Article by Bruno Min

In September, Fair Trials joined a 123-strong coalition of NGOs in the UK that called on the Government to scrap its Bill of Rights – alternatively known as the ‘Rights Removal Bill’. If made into law, the rights Removal Bill will strip away our rights, impede access to justice, and undermine peace and security.

The Government has heralded the Rights Removal Bill as an expression of the UK’s commitment to international human rights standards, and an instrument that reinjects much-needed common sense into human rights law. The Bill amounts to neither of those things. It is an incoherent string of political sound bites and poorly thought-out ideas that have no place in a modern democracy.

The Bill mounts a targeted assault on people in conflict with the criminal justice system and non-British nationals, as if their status of their previous experiences make them less deserving of recognition as ‘humans’ who have an inherent entitlement to exercise their fundamental rights.

It says that their family and their ties to the UK don’t matter when they are being considered for deportation; it emphasises the need for prisoners’ human rights to be limited when they are asking to be released; and it relieves the police of their duties to protect people ‘engaged in criminal activity’, irrespective of what the nature of these activities are, like any other member of the public.

While the Government talks about protecting human rights, it is insistent that the UK should not be bound by those very same standards. The Rights Removal Bill will effectively make it optional for the UK to comply with the rulings of the European Court of Human Rights, even those relating to the right to a fair trial under Article 6 of the European Convention.

In an apparent attempt to make good on the promises to advance fundamental freedoms, the Bill purports to defend the right to a fair trial by reinforcing the right to be tried by a jury, and it emphasises the importance of protecting the freedom of expression.

The jury trial, however, was never under threat because of the Human Rights Act. The European Convention on Human Rights is agnostic on the question of whether a jury trial is an integral aspect of the right to a fair trial, and the Bill itself acknowledges that the Parliament can carve out numerous exceptions to this right. And this is something that the Government has already been doing. It recently increased the sentencing powers of magistrates’ courts, meaning that more people will face non-jury trials.

It is also clear that the Government’s commitment to protect the freedom of expression is a disingenuous one. The Government has been passing a series of laws aimed at curbing freedom of expression, including the Police, Crime, Sentencing and Courts Act, which greatly expanded police powers to shut down protests, and is now attempting to pass the Public Order Bill which places even more draconian restrictions on the right to protest.

Further, it is deeply disappointing and worrying that the Government fails to recognise the wider implications of the Rights Removal Bill beyond the shores of Great Britain. It brushes aside the fact that the European Convention on Human Rights underpins peace in Northern Ireland and its relationships with Europe.
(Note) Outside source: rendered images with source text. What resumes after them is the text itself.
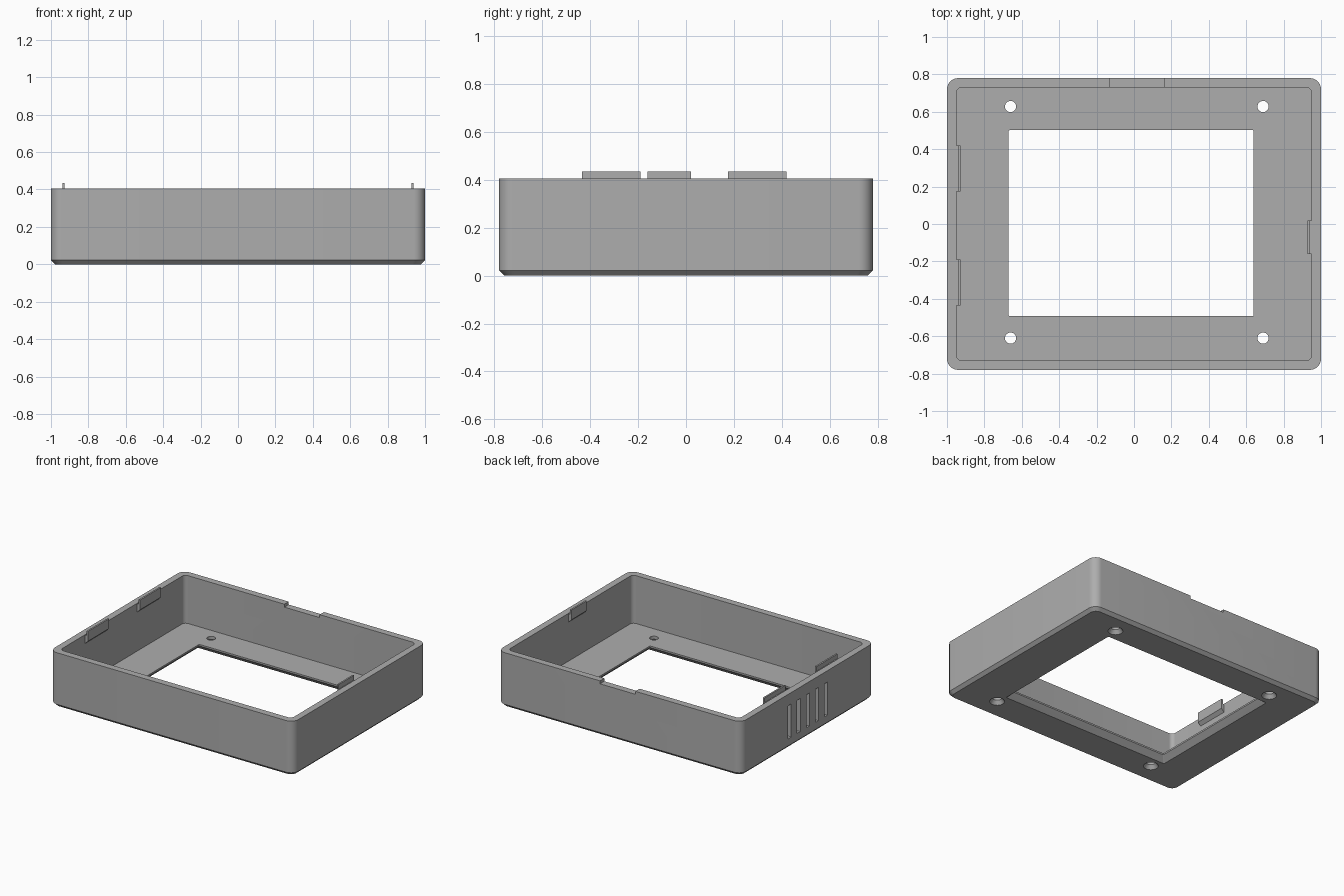
import bpy, bmesh, math
from mathutils import Matrix, Vector

cube = bpy.data.objects.get("Cube")
if cube:
    bpy.data.objects.remove(cube, do_unlink=True)

grey = bpy.data.materials.new("mid grey plastic")
grey.use_nodes = True
GREY = (0.42, 0.42, 0.42, 1)
grey.diffuse_color = GREY
grey.node_tree.nodes["Principled BSDF"].inputs["Base Color"].default_value = GREY

HX, HY, TOP = 1.0, 0.78, 0.405
WALL, FLOOR, CHAMFER = 0.05, 0.05, 0.022


def finish(bm, name):
    bmesh.ops.recalc_face_normals(bm, faces=bm.faces)
    mesh = bpy.data.meshes.new(name)
    bm.to_mesh(mesh)
    bm.free()
    mesh.materials.append(grey)
    obj = bpy.data.objects.new(name, mesh)
    bpy.context.scene.collection.objects.link(obj)
    return obj


def ring(bm, hx, hy, z, r, cx=0, cy=0, seg=8):
    """Rounded rectangle of vertices at height z."""
    verts = []
    for q, (sx, sy) in enumerate(((1, 1), (-1, 1), (-1, -1), (1, -1))):
        for i in range(seg + 1):
            a = (q + i / seg) * math.pi / 2
            verts.append(bm.verts.new((cx + sx * (hx - r) + r * math.cos(a),
                                       cy + sy * (hy - r) + r * math.sin(a), z)))
    return verts


def box(bm, x0, x1, y0, y1, z0, z1):
    m = Matrix.Translation(((x0 + x1) / 2, (y0 + y1) / 2, (z0 + z1) / 2))
    m = m @ Matrix.Diagonal((x1 - x0, y1 - y0, z1 - z0, 1))
    bmesh.ops.create_cube(bm, size=1, matrix=m)


def cone(bm, x, y, z0, z1, r0, r1):
    bmesh.ops.create_cone(bm, cap_ends=True, segments=32, radius1=r0, radius2=r1,
                          depth=z1 - z0, matrix=Matrix.Translation((x, y, (z0 + z1) / 2)))


def cut(obj, cutter):
    mod = obj.modifiers.new("cut", 'BOOLEAN')
    mod.operation, mod.solver, mod.object = 'DIFFERENCE', 'EXACT', cutter
    cutter.hide_render = True
    bpy.context.view_layer.objects.active = obj
    bpy.ops.object.modifier_apply(modifier=mod.name)
    bpy.data.objects.remove(cutter, do_unlink=True)


# Shell: closed loop of rounded rectangles round the wall, floor and window
bm = bmesh.new()
ox, oy, wx, wy = -0.015, 0.005, 0.655, 0.497
rings = [
    ring(bm, HX - CHAMFER, HY - CHAMFER, 0, 0.045),
    ring(bm, HX, HY, CHAMFER, 0.06),
    ring(bm, HX, HY, TOP, 0.06),
    ring(bm, HX - WALL, HY - WALL, TOP, 0.03),
    ring(bm, HX - WALL, HY - WALL, FLOOR, 0.03),
    ring(bm, wx, wy, FLOOR, 0.006, ox, oy),
    ring(bm, wx, wy, FLOOR - 0.012, 0.006, ox, oy),
    ring(bm, wx + 0.038, wy + 0.038, 0, 0.008, ox, oy),
]
for a, b in zip(rings, rings[1:] + rings[:1]):
    n = len(a)
    for i in range(n):
        j = (i + 1) % n
        bm.faces.new((a[i], a[j], b[j], b[i]))
shell = finish(bm, "case_shell")

# Screw holes
bm = bmesh.new()
screws = [(x, y) for x in (-0.66, 0.69) for y in (-0.61, 0.628)]
for x, y in screws:
    cone(bm, x, y, -0.02, 0.1, 0.03, 0.03)
cut(shell, finish(bm, "screw_hole_cutter"))

# Countersinks, rear notch and blind side slots
bm = bmesh.new()
for x, y in screws:
    cone(bm, x, y, -0.01, 0.03, 0.058, 0.028)
box(bm, -0.13, 0.16, HY - 0.09, HY + 0.05, TOP - 0.022, TOP + 0.05)
for i in range(-2, 3):
    y = i * 0.106
    box(bm, -HX - 0.05, -HX + 0.025, y - 0.018, y + 0.018, 0.075, 0.32)
cut(shell, finish(bm, "detail_cutter"))

bpy.ops.object.select_all(action='DESELECT')
shell.select_set(True)
bpy.context.view_layer.objects.active = shell
bpy.ops.object.shade_smooth_by_angle(angle=math.radians(30))


# Snap tabs: wedge-bottomed profile run along the inner wall
def tab(name, side, y0, y1):
    profile = [(0.955, 0.335), (0.927, 0.362), (0.927, 0.435),
               (0.939, 0.435), (0.939, 0.4), (0.955, 0.4)]
    bm = bmesh.new()
    face = bm.faces.new([bm.verts.new((side * x, y0, z)) for x, z in profile])
    ext = bmesh.ops.extrude_face_region(bm, geom=[face])
    moved = [v for v in ext["geom"] if isinstance(v, bmesh.types.BMVert)]
    bmesh.ops.translate(bm, verts=moved, vec=Vector((0, y1 - y0, 0)))
    finish(bm, name)


tab("right_rear_snap_tab", -1, 0.175, 0.42)
tab("right_front_snap_tab", -1, -0.435, -0.19)
tab("left_snap_tab", 1, -0.16, 0.02)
It has also completely failed to consider the message the repeal of the Human Rights Act will send to the rest of the world, giving free licence, or even tacit approval to authoritarian-leaning governments and regimes to wilfully ignore international and regional human rights frameworks.

We need the Human Rights Act, because this is the best protection we have against the state’s misuses and abuses of its power. It guarantees that our basic rights will be respected, no matter who we are, and that we have ways of enforcing them. Any attempt to undermine this will have disastrous consequences not just on people most vulnerable to human rights violations, but also to individuals, families, and communities in the UK and beyond.